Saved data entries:
╭──
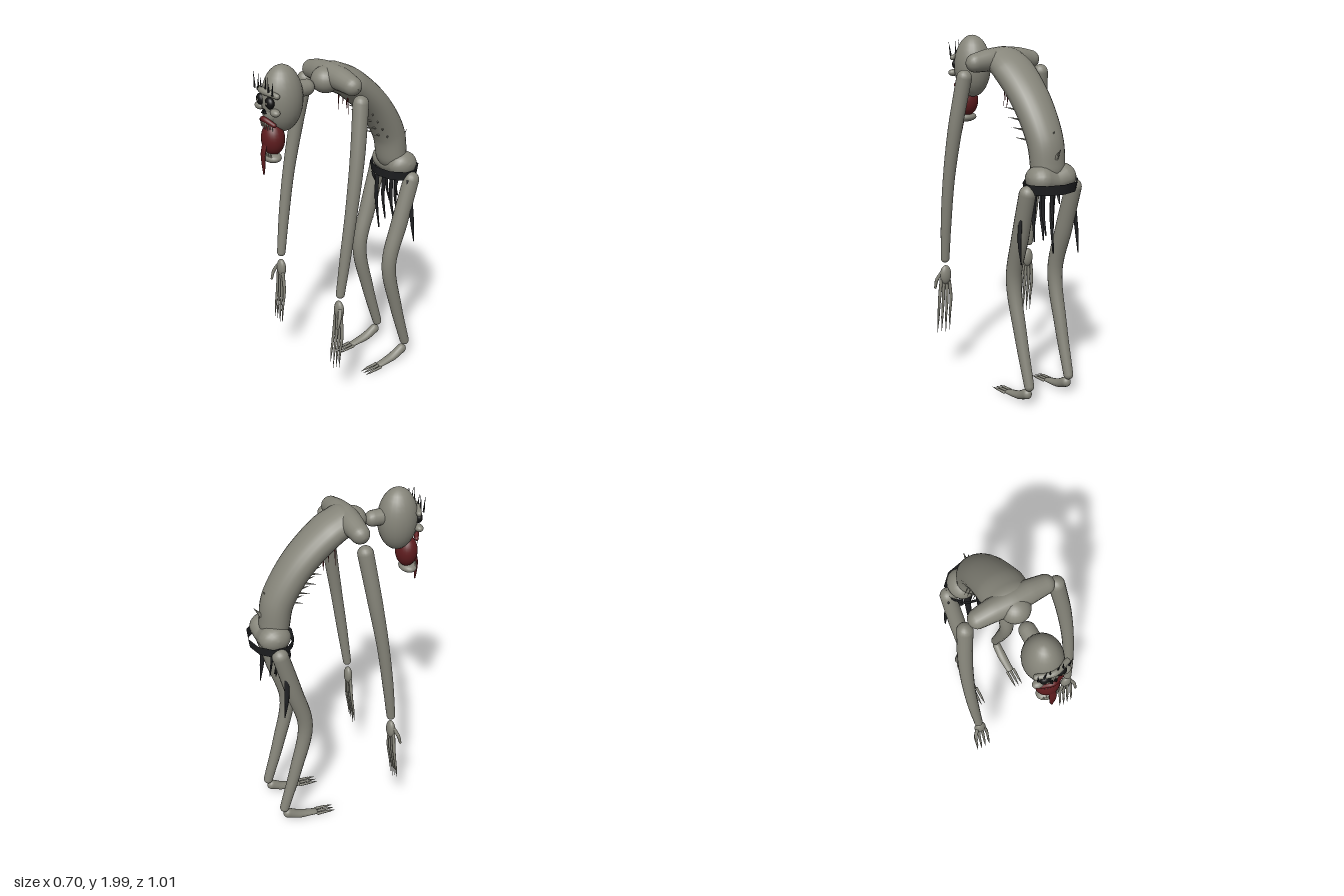
import * as THREE from 'three';

const mat = (name, color) => Object.assign(new THREE.MeshStandardMaterial({ color }), { name });
const V = (p) => new THREE.Vector3(...p);

// Smooth limb with round ends; radii are numbers or [across, depth] pairs.
function loft(points, radii, ref = [1, 0, 0], sides = 18, steps = 24) {
  const curve = new THREE.CatmullRomCurve3(points.map(V));
  const n = points.length - 1;
  const radiusAt = (t) => {
    const k = Math.min(Math.floor(t * n), n - 1), f = t * n - k;
    const [a, b] = [radii[k], radii[k + 1]].map((r) => (Array.isArray(r) ? r : [r, r]));
    return [a[0] + (b[0] - a[0]) * f, a[1] + (b[1] - a[1]) * f];
  };
  const rings = [];
  for (let i = 0; i < 6; i++) rings.push([0, -Math.cos((i / 6) * Math.PI / 2), Math.max(0.01, Math.sin((i / 6) * Math.PI / 2))]);
  for (let i = 0; i <= steps; i++) rings.push([i / steps, 0, 1]);
  for (let i = 5; i >= 0; i--) rings.push([1, Math.cos((i / 6) * Math.PI / 2), Math.max(0.01, Math.sin((i / 6) * Math.PI / 2))]);
  const pos = [], idx = [];
  rings.forEach(([t, push, scale], i) => {
    const T = curve.getTangent(t), B = V(ref).addScaledVector(T, -T.dot(V(ref))).normalize();
    const N = T.clone().cross(B), [ra, rb] = radiusAt(t);
    const c = curve.getPoint(t).addScaledVector(T, push * Math.min(ra, rb));
    for (let j = 0; j < sides; j++) {
      const a = (j / sides) * Math.PI * 2;
      const p = c.clone().addScaledVector(B, Math.cos(a) * ra * scale).addScaledVector(N, Math.sin(a) * rb * scale);
      pos.push(p.x, p.y, p.z);
      if (i < rings.length - 1) {
        const k = (j + 1) % sides, u = i * sides, w = u + sides;
        idx.push(u + j, u + k, w + j, u + k, w + k, w + j);
      }
    }
  });
  const g = new THREE.BufferGeometry();
  g.setAttribute('position', new THREE.Float32BufferAttribute(pos, 3));
  g.setIndex(idx);
  g.computeVertexNormals();
  return g;
}

export function createModel() {
  const model = new THREE.Group();
  const skin = mat('grey skin', 0x86857a), cloth = mat('black cloth', 0x1f2022);
  const socket = mat('dark socket', 0x121212), flesh = mat('dark red flesh', 0x5e1c1e);
  const bone = mat('pale bone', 0xb0aa98);
  cloth.side = THREE.DoubleSide;

  const add = (name, geo, material, parent = model) => {
    const m = new THREE.Mesh(geo, material);
    m.name = name;
    parent.add(m);
    return m;
  };
  const ball = (name, p, r, material, parent) => {
    const m = add(name, new THREE.SphereGeometry(1, 24, 16), material, parent);
    m.position.set(...p);
    m.scale.set(...r);
    return m;
  };
  const spike = (name, from, to, r, material, parent, sides = 6) => {
    const a = V(from), d = V(to).sub(a);
    const m = add(name, new THREE.ConeGeometry(r, d.length(), sides), material, parent);
    m.position.copy(a).addScaledVector(d, 0.5);
    m.quaternion.setFromUnitVectors(new THREE.Vector3(0, 1, 0), d.normalize());
    return m;
  };
  const group = (name) => {
    const g = new THREE.Group();
    g.name = name;
    model.add(g);
    return g;
  };

  // Hunched body
  add('torso', loft([[0, 1.34, -0.355], [0, 1.48, -0.33], [0, 1.67, -0.215], [0, 1.825, -0.05], [0, 1.875, 0.04]],
    [[0.1, 0.082], [0.104, 0.088], [0.115, 0.087], [0.127, 0.085], [0.12, 0.08]], [1, 0, 0], 24, 36), skin);
  add('shoulders', loft([[-0.185, 1.875, 0.062], [-0.1, 1.885, 0.062], [0, 1.89, 0.065], [0.1, 1.885, 0.062], [0.185, 1.875, 0.062]],
    [0.052, 0.062, 0.066, 0.062, 0.052], [0, 0, 1]), skin);
  ball('neckBase', [0, 1.87, 0.1], [0.08, 0.072, 0.08], skin);
  add('pelvis', loft([[-0.072, 1.295, -0.38], [0, 1.28, -0.38], [0.072, 1.295, -0.38]],
    [[0.09, 0.074], [0.085, 0.064], [0.09, 0.074]], [0, 0, 1]), skin);

  // Spines on the back, rib tips on the flanks, drips below the chest
  const details = group('bodySpikes');
  spike('backSpine', [0, 1.4, -0.42], [0, 1.465, -0.468], 0.014, skin, details);
  spike('backSpine', [0, 1.515, -0.385], [0, 1.55, -0.41], 0.01, skin, details);
  for (const s of [-1, 1]) {
    for (let i = 0; i < 4; i++) {
      const y = 1.49 + i * 0.05, z = -0.25 + i * 0.035;
      spike('ribTip', [s * 0.075, y, z - 0.015], [s * 0.125, y + 0.012, z + 0.025], 0.006, skin, details);
      spike('bellySpike', [s * 0.035, y, z], [s * 0.04, y + 0.01, z + 0.055], 0.008, skin, details);
    }
    [-0.015, -0.06, -0.1].forEach((z, i) =>
      spike('drip', [s * (0.04 + i * 0.02), 1.78 - i * 0.03, z], [s * (0.05 + i * 0.02), 1.635 + (i % 2) * 0.03, z], 0.006, flesh, details));
  }

  // Head and face
  const head = group('head');
  ball('skull', [0, 1.822, 0.372], [0.104, 0.178, 0.112], skin, head);
  add('neckStub', loft([[0, 1.85, 0.3], [0, 1.85, 0.222]], [0.046, 0.044]), skin, head);
  add('brow', loft([[-0.085, 1.868, 0.455], [0, 1.88, 0.482], [0.085, 1.868, 0.455]], [0.015, 0.018, 0.015], [0, 0, 1]), skin, head);
  for (const s of [-1, 1]) {
    ball('eyeSocket', [s * 0.043, 1.826, 0.474], [0.031, 0.031, 0.022], socket, head);
    ball('pupil', [s * 0.043, 1.826, 0.495], [0.007, 0.007, 0.004], bone, head);
    ball('cheekbone', [s * 0.074, 1.78, 0.463], [0.033, 0.02, 0.024], skin, head);
    spike('nostril', [s * 0.012, 1.762, 0.484], [s * 0.006, 1.79, 0.484], 0.011, socket, head, 4);
  }
  ball('muzzle', [0, 1.755, 0.448], [0.05, 0.05, 0.035], skin, head);
  add('upperLip', loft([[-0.06, 1.708, 0.462], [0, 1.73, 0.484], [0.06, 1.708, 0.462]], [0.012, 0.016, 0.012], [0, 0, 1]), flesh, head);
  ball('openThroat', [0, 1.615, 0.435], [0.068, 0.09, 0.061], flesh, head);
  ball('lowerJaw', [0, 1.515, 0.447], [0.066, 0.028, 0.047], skin, head);
  for (let i = -4; i <= 4; i++) {
    const z = 0.486 - i * i * 0.001;
    spike('upperTooth', [i * 0.014, 1.71, z], [i * 0.014, 1.675, z], 0.006, bone, head);
    if (Math.abs(i) < 4) spike('lowerTooth', [i * 0.014, 1.53, z], [i * 0.014, 1.555, z], 0.005, bone, head);
  }
  add('tongue', loft([[0, 1.6, 0.485], [0, 1.54, 0.498], [0, 1.48, 0.498], [0, 1.425, 0.498]],
    [[0.02, 0.008], [0.022, 0.007], [0.018, 0.006], [0.004, 0.003]], [1, 0, 0], 12), flesh, head);
  [-0.088, -0.055, -0.022, 0.015, 0.048, 0.08].forEach((x, i) =>
    spike('hairSpike', [x, 1.875, 0.48], [x + (i % 2 ? 0.012 : -0.006), 1.975 - (i % 3) * 0.008, 0.483], 0.006, cloth, head));

  // Belt with hanging rags
  const rags = group('loincloth');
  const belt = add('belt', new THREE.CylinderGeometry(1, 0.94, 0.055, 10, 1, true), cloth, rags);
  belt.position.set(0, 1.252, -0.38);
  belt.scale.set(0.165, 1, 0.126);
  const rag = (x, top, tip, z, lean, w) => add('rag', loft(
    [[x, top, z], [x + lean * 0.4, (top + tip) / 2, z + 0.008], [x + lean, tip, z - 0.012]],
    [[w, 0.007], [w * 0.75, 0.006], [0.004, 0.004]], [1, 0, 0], 8, 10), cloth, rags);
  rag(-0.07, 1.24, 0.85, -0.315, 0.006, 0.021);
  rag(0, 1.24, 0.935, -0.31, 0, 0.02);
  rag(0.055, 1.24, 0.94, -0.32, 0.015, 0.019);
  rag(-0.11, 1.24, 1.13, -0.32, 0.01, 0.018);
  rag(0.105, 1.24, 1.12, -0.32, -0.01, 0.018);
  rag(-0.035, 1.24, 1.03, -0.36, 0.01, 0.017);
  rag(0.04, 1.24, 0.98, -0.37, -0.01, 0.017);
  for (const s of [-1, 1]) {
    add('sideRag', loft([[s * 0.172, 1.23, -0.35], [s * 0.188, 1.05, -0.362], [s * 0.196, 0.95, -0.37], [s * 0.195, 0.845, -0.384]],
      [[0.008, 0.016], [0.008, 0.016], [0.007, 0.013], [0.003, 0.003]], [1, 0, 0], 8), cloth, rags);
  }

  for (const s of [-1, 1]) {
    const side = s > 0 ? 'left' : 'right';

    // Arm
    const arm = group(side + 'Arm');
    add('armLimb', loft([[s * 0.258, 1.8, 0.06], [s * 0.292, 1.52, 0.105], [s * 0.308, 1.24, 0.152], [s * 0.308, 0.98, 0.19], [s * 0.301, 0.745, 0.221]],
      [0.043, 0.04, 0.034, 0.031, 0.025]), skin, arm);
    ball('palm', [s * 0.296, 0.643, 0.226], [0.035, 0.057, 0.024], skin, arm);
    for (let i = 0; i < 4; i++) {
      const f = i - 1.5, x0 = 0.297 + f * 0.017, x1 = 0.297 + f * 0.026, low = 0.275 - (i % 2) * 0.015 + (i === 3 ? 0.02 : 0);
      add('finger', loft([[s * x0, 0.615, 0.232], [s * x1, 0.5, 0.234], [s * x1, 0.375, 0.25]], [0.01, 0.009, 0.006], [1, 0, 0], 10, 12), skin, arm);
      spike('claw', [s * x1, 0.38, 0.25], [s * (x1 + f * 0.002), low, 0.258], 0.007, skin, arm, 8);
    }
    add('thumb', loft([[s * 0.32, 0.655, 0.235], [s * 0.34, 0.61, 0.255], [s * 0.343, 0.56, 0.268]], [0.011, 0.01, 0.007], [1, 0, 0], 10, 10), skin, arm);

    // Leg, foot and toes
    const leg = group(side + 'Leg');
    add('legLimb', loft([[s * 0.155, 1.225, -0.382], [s * 0.149, 0.97, -0.31], [s * 0.144, 0.71, -0.243], [s * 0.141, 0.41, -0.305], [s * 0.139, 0.125, -0.386]],
      [0.046, 0.048, 0.043, 0.036, 0.028]), skin, leg);
    add('foot', loft([[s * 0.139, 0.073, -0.366], [s * 0.139, 0.04, -0.295], [s * 0.141, 0.02, -0.19]],
      [[0.027, 0.03], [0.029, 0.024], [0.024, 0.013]]), skin, leg);
    for (let i = -1; i <= 1; i++) {
      const x = s * (0.142 + i * 0.024);
      add('toe', loft([[x, 0.018, -0.18], [x, 0.013, -0.112]], [0.009, 0.007], [1, 0, 0], 8, 4), skin, leg);
      spike('toeClaw', [x, 0.012, -0.112], [x, 0.007, -0.062], 0.007, skin, leg, 8);
    }
  }
  return model;
}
╰──
**What is expected:** Nothing but the lines from the top of the data above through the line containing "const rings = [];" should be output, exactly as written and without the pictures.

**Solution for this task:**
import * as THREE from 'three';

const mat = (name, color) => Object.assign(new THREE.MeshStandardMaterial({ color }), { name });
const V = (p) => new THREE.Vector3(...p);

// Smooth limb with round ends; radii are numbers or [across, depth] pairs.
function loft(points, radii, ref = [1, 0, 0], sides = 18, steps = 24) {
  const curve = new THREE.CatmullRomCurve3(points.map(V));
  const n = points.length - 1;
  const radiusAt = (t) => {
    const k = Math.min(Math.floor(t * n), n - 1), f = t * n - k;
    const [a, b] = [radii[k], radii[k + 1]].map((r) => (Array.isArray(r) ? r : [r, r]));
    return [a[0] + (b[0] - a[0]) * f, a[1] + (b[1] - a[1]) * f];
  };
  const rings = [];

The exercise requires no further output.